I must admit that I only read the intro and the part starting from Dor because even though I haven't gotten around to Teesri Kasam and Pyaasa I live in the hope that eventually I will ^^; And Dil Se I can't remember much of since I was too young when I saw it.But back to Dor - it was such a lovely ending to a lovely film. I could never tell though whether me associating DDLJ with it was intentional or whether it was simply because it has become such an iconic scene and thus any train chase sequence feels like it? Anyway, it felt to me like a happily ever after, not in the romantic sense sure but just ...you know that these two women are going to be friends for life and that is as precious as any filmi love stories happy ending.As for what makes a good filmi ending... In most movies you know what the ending is going to be, but you can clearly tell those that made the effort to execute the resolution in a fresh way. I love how JWM's ending was a repeat of an earlier scene between Geet and Aditya - that just felt so right.

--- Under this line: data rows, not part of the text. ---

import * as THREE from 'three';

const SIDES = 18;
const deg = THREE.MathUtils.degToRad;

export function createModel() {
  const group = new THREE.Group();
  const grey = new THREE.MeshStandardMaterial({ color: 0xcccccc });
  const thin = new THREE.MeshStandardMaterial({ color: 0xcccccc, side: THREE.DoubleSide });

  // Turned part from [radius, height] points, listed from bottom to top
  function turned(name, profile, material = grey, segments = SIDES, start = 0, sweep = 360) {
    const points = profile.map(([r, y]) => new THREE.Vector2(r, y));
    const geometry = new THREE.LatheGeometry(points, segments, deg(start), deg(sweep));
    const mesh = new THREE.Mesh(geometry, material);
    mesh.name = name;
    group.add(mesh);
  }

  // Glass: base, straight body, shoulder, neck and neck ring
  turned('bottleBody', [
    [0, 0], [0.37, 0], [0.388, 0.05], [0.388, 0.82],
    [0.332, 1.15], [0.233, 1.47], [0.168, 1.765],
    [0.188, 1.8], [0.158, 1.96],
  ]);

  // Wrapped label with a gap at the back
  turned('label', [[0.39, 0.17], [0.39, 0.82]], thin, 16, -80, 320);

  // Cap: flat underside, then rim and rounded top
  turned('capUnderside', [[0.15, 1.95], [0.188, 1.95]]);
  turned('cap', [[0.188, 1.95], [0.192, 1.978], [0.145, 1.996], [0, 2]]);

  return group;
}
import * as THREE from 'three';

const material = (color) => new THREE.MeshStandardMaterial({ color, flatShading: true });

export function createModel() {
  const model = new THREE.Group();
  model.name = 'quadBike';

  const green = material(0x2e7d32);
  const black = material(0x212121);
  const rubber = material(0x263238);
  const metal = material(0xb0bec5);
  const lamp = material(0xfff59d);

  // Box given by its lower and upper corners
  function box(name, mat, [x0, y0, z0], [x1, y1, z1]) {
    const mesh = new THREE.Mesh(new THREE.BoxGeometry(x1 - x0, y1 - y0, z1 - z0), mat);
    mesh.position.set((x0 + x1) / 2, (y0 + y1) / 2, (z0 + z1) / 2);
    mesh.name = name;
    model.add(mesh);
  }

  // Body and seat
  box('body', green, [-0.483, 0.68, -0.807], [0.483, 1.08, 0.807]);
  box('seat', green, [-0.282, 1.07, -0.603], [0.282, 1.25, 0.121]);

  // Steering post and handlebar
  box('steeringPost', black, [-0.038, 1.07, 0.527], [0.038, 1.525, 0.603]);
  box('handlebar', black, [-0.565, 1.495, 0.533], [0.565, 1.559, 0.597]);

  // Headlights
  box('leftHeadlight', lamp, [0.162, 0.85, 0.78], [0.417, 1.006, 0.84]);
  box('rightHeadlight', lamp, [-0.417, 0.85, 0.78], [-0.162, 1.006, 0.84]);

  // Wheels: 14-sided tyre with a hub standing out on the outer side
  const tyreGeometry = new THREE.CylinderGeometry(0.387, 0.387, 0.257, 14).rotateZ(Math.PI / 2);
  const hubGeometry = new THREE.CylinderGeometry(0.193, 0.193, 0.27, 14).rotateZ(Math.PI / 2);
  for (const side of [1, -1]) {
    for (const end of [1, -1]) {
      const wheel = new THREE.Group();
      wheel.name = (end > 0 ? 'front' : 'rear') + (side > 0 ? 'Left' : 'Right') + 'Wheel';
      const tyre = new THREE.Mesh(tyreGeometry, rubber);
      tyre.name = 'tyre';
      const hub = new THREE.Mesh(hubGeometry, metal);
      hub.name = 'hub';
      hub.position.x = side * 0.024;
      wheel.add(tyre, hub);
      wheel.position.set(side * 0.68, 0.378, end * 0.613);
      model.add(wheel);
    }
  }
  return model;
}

And I LOVED Salaam-e-ishq's epic "yeh shaadi nahin ho sakti!" wrap up. And while most college-based movies have their finale on the stage (Isi Life Mein, FALTU, Always Kabhie Kabhie, Mujhse Fraaandship Karoge - and that's just last 2010-11) clearly FALTU won by a mile because the performance they did was sincere, heartfelt and meaningful.- @nakhrewali
Thanks, nakhrewali! Especially for mentioning FALTU - that movie cops a lot of flak for being a "ripoff" of an American movie called (I think) "Accepted", but the ending you mention sets FALTU far apart. The core plot device was the same (rejected by every college, make one up), but that powerful, moving climax was a stunner. I did not see that coming. Obviously so very relevant to the Indian situation, and the shocking impact of going from "wow, that's cool" to "that's horrible!" made FALTU a movie with a message rather than a boozy teen comedy like the American version.
Yeah, I've heard people say it's a remake too but I've seen the ads and the tone is totally different, I think. I shed quite a few tears during FALTU's climax - hats off to the makers for such a moving, insightful and heartfelt piece.